**WHAT THE TASK ASKS:** Your answer should be the lines below from the one holding "angs = [math.radians(w)" through the one holding "# Deck plates and the sloping cockpit floor", copied exactly and with nothing else.

**EXCERPTED RECORDS:**
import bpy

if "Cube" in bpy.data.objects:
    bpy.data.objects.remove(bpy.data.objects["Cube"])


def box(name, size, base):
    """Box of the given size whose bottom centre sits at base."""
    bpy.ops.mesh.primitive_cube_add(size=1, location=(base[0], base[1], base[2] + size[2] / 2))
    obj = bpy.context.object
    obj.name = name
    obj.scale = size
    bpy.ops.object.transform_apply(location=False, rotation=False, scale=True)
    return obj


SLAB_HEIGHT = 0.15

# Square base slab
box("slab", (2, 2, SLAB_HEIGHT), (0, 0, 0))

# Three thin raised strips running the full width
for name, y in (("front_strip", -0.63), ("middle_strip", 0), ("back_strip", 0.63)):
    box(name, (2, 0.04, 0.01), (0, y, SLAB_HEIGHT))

---

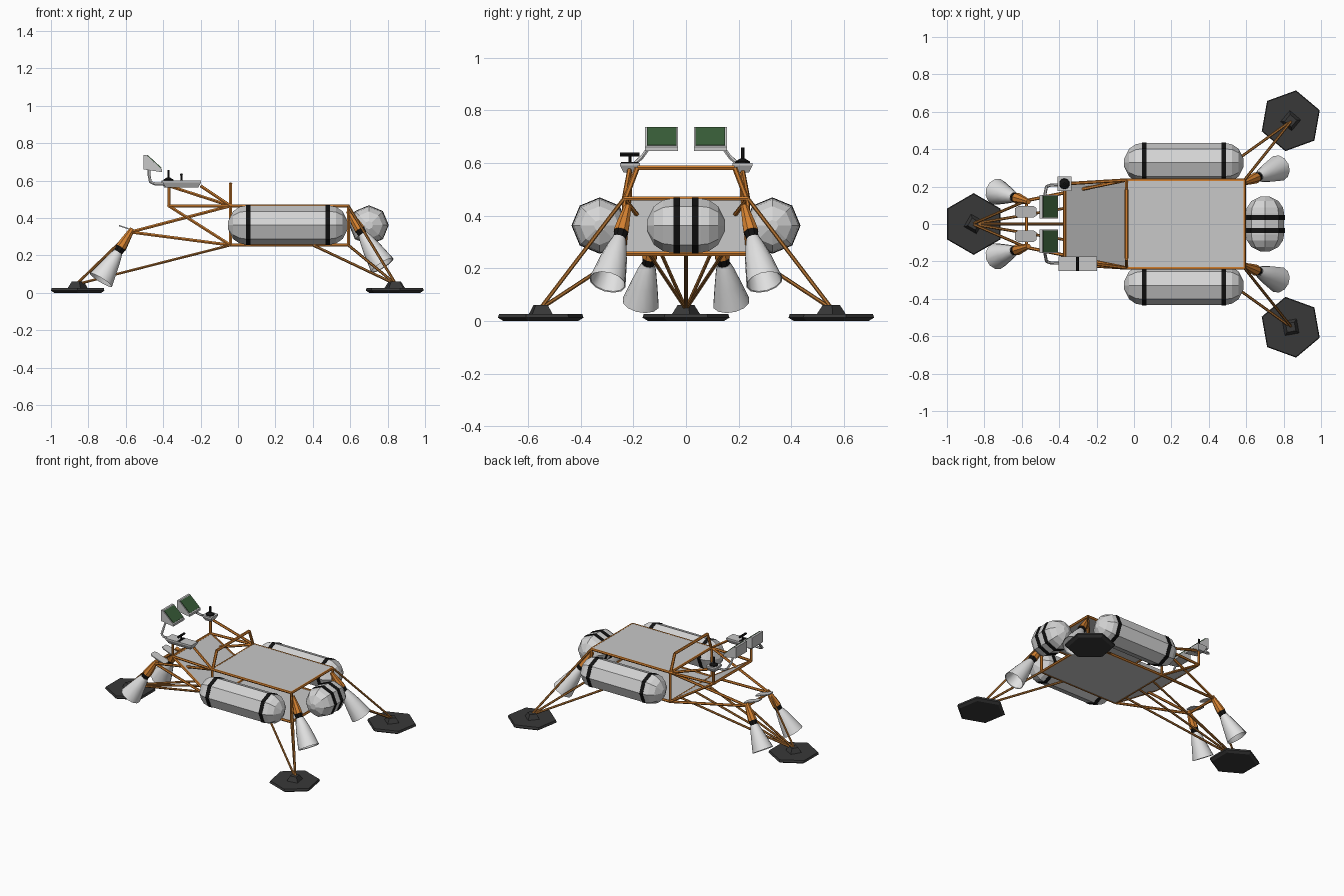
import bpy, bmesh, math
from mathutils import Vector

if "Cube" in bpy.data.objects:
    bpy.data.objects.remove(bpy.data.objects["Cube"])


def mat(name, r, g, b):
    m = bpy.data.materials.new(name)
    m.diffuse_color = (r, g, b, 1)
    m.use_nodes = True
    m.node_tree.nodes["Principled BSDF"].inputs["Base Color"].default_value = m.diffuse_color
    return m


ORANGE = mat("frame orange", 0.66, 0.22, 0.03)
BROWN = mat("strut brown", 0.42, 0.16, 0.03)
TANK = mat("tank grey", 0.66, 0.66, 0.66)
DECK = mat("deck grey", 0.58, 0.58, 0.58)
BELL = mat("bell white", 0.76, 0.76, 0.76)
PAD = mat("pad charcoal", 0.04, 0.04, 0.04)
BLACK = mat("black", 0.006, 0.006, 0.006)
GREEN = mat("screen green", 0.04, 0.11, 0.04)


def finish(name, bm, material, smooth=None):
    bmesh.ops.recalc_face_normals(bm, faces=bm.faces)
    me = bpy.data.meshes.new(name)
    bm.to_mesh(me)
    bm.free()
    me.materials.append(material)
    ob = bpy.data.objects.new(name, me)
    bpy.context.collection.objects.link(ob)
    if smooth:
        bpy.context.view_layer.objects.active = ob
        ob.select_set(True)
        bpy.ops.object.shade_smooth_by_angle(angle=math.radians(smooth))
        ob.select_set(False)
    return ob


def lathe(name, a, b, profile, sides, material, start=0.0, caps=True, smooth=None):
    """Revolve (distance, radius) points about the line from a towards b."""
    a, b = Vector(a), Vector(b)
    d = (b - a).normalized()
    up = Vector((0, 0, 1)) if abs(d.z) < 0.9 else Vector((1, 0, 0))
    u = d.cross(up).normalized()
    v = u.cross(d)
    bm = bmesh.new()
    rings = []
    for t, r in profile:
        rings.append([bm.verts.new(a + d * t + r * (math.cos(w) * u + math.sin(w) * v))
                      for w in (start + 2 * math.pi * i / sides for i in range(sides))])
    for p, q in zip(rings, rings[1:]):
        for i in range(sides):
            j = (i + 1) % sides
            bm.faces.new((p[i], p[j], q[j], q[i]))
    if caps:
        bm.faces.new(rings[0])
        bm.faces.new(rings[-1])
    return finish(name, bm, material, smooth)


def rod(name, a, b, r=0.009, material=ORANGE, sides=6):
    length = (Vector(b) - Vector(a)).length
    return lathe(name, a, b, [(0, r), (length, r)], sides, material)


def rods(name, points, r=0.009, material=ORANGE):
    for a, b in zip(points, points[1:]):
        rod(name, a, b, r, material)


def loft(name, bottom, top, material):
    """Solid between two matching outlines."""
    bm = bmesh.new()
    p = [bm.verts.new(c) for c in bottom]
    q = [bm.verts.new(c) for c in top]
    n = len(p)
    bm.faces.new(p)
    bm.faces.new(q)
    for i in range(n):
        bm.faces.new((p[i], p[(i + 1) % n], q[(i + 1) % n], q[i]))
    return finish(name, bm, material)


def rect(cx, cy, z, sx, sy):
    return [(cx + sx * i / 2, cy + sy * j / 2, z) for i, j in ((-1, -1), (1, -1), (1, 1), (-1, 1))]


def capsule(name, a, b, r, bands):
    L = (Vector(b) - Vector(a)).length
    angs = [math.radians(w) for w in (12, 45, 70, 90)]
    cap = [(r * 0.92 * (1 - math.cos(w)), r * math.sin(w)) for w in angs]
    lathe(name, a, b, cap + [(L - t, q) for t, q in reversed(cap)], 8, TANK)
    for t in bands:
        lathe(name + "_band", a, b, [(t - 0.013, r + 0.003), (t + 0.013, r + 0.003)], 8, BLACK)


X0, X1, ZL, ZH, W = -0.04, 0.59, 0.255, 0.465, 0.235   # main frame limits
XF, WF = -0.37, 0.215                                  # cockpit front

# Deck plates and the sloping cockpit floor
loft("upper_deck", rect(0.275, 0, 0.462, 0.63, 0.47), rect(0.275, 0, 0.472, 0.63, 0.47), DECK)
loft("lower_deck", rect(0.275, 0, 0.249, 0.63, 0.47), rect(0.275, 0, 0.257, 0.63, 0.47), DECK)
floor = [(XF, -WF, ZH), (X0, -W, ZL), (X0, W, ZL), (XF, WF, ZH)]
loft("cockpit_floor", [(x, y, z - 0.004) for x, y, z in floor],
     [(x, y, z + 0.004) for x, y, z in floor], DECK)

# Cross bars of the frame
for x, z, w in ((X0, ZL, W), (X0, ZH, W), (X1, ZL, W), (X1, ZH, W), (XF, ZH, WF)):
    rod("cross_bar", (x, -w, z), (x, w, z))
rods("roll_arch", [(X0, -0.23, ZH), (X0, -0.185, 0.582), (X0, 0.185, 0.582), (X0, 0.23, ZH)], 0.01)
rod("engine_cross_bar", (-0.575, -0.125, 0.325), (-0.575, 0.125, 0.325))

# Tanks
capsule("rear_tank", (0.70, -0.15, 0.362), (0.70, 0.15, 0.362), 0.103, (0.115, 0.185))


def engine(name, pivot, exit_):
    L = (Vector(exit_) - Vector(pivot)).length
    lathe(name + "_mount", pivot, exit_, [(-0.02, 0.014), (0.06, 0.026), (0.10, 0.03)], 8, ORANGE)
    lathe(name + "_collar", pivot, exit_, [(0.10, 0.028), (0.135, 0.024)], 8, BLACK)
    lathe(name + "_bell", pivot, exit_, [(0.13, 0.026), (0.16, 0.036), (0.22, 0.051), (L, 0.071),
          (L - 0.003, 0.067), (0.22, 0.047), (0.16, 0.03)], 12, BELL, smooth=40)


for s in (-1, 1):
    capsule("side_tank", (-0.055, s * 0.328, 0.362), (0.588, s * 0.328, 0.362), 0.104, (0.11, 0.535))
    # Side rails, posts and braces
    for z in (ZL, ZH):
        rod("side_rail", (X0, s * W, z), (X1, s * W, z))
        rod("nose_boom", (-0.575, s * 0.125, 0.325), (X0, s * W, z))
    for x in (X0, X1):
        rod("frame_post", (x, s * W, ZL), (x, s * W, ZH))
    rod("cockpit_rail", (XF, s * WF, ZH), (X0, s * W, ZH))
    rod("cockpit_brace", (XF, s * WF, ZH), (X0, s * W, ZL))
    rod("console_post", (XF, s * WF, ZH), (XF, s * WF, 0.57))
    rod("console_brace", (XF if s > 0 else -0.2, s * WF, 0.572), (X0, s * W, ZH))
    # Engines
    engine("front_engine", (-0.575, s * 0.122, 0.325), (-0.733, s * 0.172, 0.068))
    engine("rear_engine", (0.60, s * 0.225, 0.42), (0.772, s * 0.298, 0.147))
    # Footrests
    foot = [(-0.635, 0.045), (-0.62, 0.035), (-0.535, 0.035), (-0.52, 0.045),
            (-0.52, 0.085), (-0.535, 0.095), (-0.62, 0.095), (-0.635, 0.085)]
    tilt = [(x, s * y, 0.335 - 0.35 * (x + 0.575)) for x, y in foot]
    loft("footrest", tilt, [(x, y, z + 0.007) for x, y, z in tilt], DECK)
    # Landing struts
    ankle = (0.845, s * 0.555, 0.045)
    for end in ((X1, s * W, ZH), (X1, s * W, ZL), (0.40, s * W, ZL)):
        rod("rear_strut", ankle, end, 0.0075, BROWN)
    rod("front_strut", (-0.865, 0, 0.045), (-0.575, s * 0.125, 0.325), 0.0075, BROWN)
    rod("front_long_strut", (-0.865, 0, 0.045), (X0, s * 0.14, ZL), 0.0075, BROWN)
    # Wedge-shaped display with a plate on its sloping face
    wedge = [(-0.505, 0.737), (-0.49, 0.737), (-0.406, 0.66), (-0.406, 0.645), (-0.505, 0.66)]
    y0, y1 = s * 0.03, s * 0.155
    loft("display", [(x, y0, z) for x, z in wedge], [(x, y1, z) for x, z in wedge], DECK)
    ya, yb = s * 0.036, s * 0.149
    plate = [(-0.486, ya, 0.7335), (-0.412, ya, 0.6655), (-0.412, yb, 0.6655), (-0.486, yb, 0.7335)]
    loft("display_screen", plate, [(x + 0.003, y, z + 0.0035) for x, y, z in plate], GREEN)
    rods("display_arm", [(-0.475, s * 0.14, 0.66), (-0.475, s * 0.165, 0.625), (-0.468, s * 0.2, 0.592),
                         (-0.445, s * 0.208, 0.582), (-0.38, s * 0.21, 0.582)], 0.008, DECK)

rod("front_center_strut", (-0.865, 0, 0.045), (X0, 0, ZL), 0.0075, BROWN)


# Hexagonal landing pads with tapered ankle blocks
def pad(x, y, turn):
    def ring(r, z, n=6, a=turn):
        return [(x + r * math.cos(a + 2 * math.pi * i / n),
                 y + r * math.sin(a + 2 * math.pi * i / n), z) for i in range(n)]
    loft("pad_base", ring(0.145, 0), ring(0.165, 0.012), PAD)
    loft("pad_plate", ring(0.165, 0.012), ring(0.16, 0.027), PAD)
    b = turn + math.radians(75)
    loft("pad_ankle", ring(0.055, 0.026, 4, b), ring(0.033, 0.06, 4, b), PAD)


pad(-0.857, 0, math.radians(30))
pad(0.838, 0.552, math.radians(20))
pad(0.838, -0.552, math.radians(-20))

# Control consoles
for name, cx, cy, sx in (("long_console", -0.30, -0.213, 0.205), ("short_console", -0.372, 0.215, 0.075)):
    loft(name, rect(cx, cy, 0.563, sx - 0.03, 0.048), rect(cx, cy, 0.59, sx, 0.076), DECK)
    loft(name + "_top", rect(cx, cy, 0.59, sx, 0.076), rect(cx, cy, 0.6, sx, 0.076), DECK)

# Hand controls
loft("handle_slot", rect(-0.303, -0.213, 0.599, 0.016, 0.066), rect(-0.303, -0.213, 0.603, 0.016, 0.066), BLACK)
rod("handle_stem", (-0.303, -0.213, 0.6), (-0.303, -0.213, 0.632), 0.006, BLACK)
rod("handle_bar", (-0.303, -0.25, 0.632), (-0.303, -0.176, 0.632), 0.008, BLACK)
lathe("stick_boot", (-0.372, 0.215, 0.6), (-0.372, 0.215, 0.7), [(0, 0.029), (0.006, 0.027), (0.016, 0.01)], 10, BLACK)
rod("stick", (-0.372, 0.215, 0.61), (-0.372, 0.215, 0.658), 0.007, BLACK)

**YOUR RESPONSE:**
    angs = [math.radians(w) for w in (12, 45, 70, 90)]
    cap = [(r * 0.92 * (1 - math.cos(w)), r * math.sin(w)) for w in angs]
    lathe(name, a, b, cap + [(L - t, q) for t, q in reversed(cap)], 8, TANK)
    for t in bands:
        lathe(name + "_band", a, b, [(t - 0.013, r + 0.003), (t + 0.013, r + 0.003)], 8, BLACK)


X0, X1, ZL, ZH, W = -0.04, 0.59, 0.255, 0.465, 0.235   # main frame limits
XF, WF = -0.37, 0.215                                  # cockpit front

# Deck plates and the sloping cockpit floor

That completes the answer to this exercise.